Entries provided Block Start

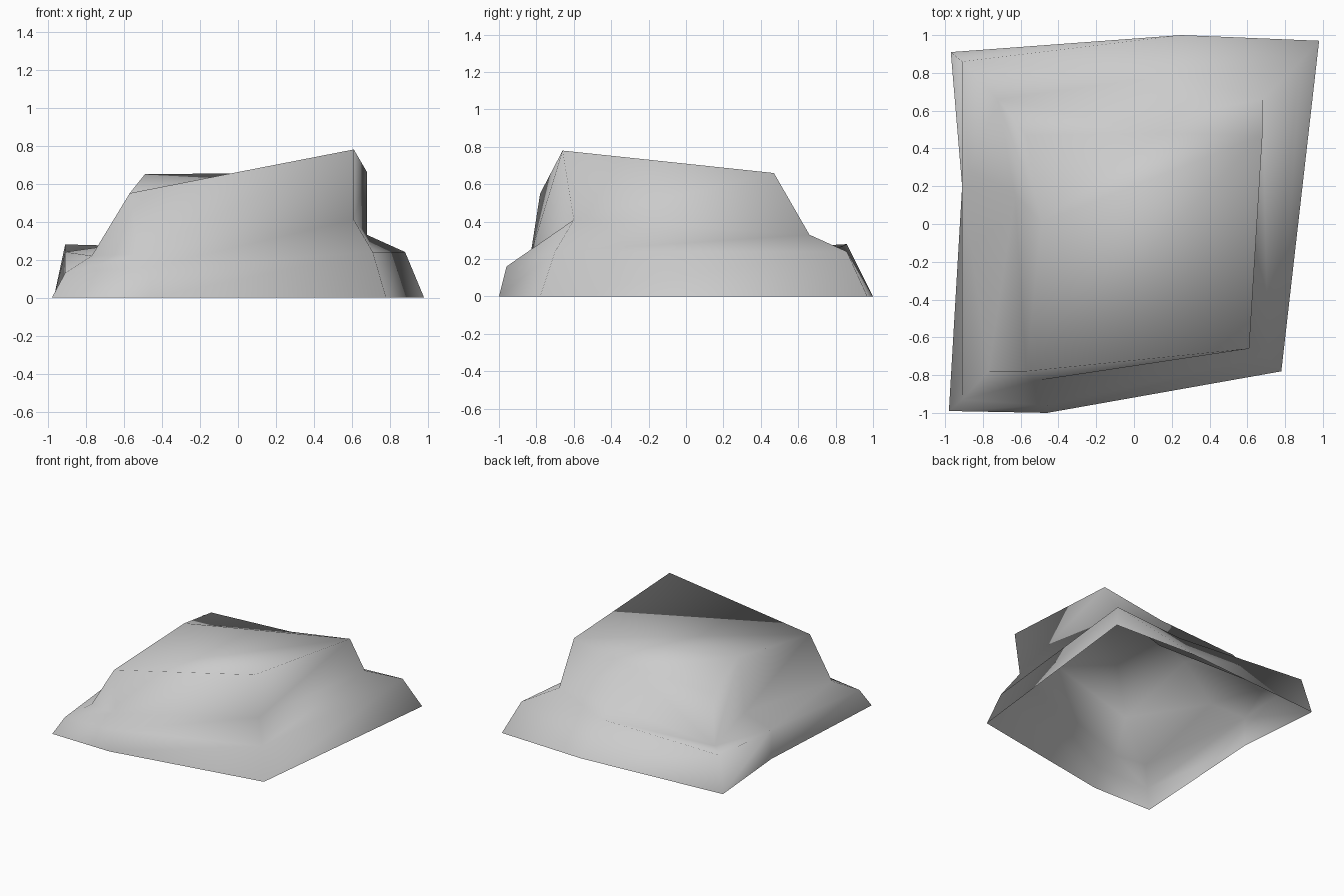
import bpy
import bmesh
import math

default_cube = bpy.data.objects.get("Cube")
if default_cube:
    bpy.data.objects.remove(default_cube, do_unlink=True)

# One stone grey for the whole shell
stone = bpy.data.materials.new("stone_grey")
stone.use_nodes = True
colour = (0.6, 0.6, 0.6, 1)
stone.diffuse_color = colour
stone.node_tree.nodes["Principled BSDF"].inputs["Base Color"].default_value = colour

# Corner order of each ring, anticlockwise from above:
# front right, front middle, front left, back left, back middle, back right, right middle
foot = [(-.98, -.99, 0), (-.46, -1, 0), (.78, -.78, 0), (.98, .97, 0),
        (.25, 1, 0), (-.97, .91, 0), (-.91, .2, 0)]
shoulder = [(-.91, -.93, .13), (-.46, -.96, .16), (.71, -.7, .24), (.88, .86, .24),
            (.21, .79, .25), (-.91, .86, .28), (-.91, .2, .24)]
ledge = [(-.77, -.78, .22), (-.52, -.83, .23), (.61, -.6, .41), (.68, .66, .33),
         (.24, .58, .27), (-.72, .66, .23), (-.63, .15, .28)]
rim = [(-.57, -.78, .55), None, (.61, -.66, .78), (.68, .47, .66),
       (.14, .48, .57), (-.57, .47, .54), (-.49, .01, .65)]


def add_ring(bm, points):
    """Add one ring of corners; an empty corner shares the previous vertex."""
    ring = []
    for point in points:
        ring.append(bm.verts.new(point) if point else ring[-1])
    return ring


def add_triangle(bm, *corners):
    if len(set(corners)) == len(corners):
        bm.faces.new(corners).smooth = True


def join_rings(bm, lower, upper, folds):
    """Bridge two rings; each fold sign chooses the diagonal of a facet."""
    count = len(lower)
    for i, fold in enumerate(folds):
        j = (i + 1) % count
        if fold == "/":
            add_triangle(bm, lower[i], lower[j], upper[j])
            add_triangle(bm, lower[i], upper[j], upper[i])
        else:
            add_triangle(bm, lower[i], lower[j], upper[i])
            add_triangle(bm, lower[j], upper[j], upper[i])


# Faceted rock shell, open underneath
bm = bmesh.new()
rings = [add_ring(bm, points) for points in (foot, shoulder, ledge, rim)]
fold_patterns = ("///\\///", "///\\/\\/", "////\\//")
for lower, upper, folds in zip(rings, rings[1:], fold_patterns):
    join_rings(bm, lower, upper, folds)

# Sloping top: a main slab, with a lower strip falling away to the back
front_right, _, front_left, back_left, back_middle, back_right, right_middle = rings[-1]
add_triangle(bm, front_right, front_left, back_left)
add_triangle(bm, front_right, back_left, right_middle)
add_triangle(bm, right_middle, back_left, back_middle)
add_triangle(bm, right_middle, back_middle, back_right)

# Crisp facets above, softer folds on the skirt that meets the ground
for edge in bm.edges:
    on_skirt = any(vert.co.z < 0.01 for vert in edge.verts)
    limit = math.radians(35 if on_skirt else 18)
    edge.smooth = edge.calc_face_angle(0) < limit

mesh = bpy.data.meshes.new("rock_shell")
bm.to_mesh(mesh)
bm.free()
mesh.materials.append(stone)

rock = bpy.data.objects.new("rock_shell", mesh)
bpy.context.collection.objects.link(rock)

Entries provided Block End

Task statement: Please leave out the pictures as you reproduce the lines exactly, from the first line of the entries through the line containing "stone.diffuse_color = colour".

Solution to the exercise:
import bpy
import bmesh
import math

default_cube = bpy.data.objects.get("Cube")
if default_cube:
    bpy.data.objects.remove(default_cube, do_unlink=True)

# One stone grey for the whole shell
stone = bpy.data.materials.new("stone_grey")
stone.use_nodes = True
colour = (0.6, 0.6, 0.6, 1)
stone.diffuse_color = colour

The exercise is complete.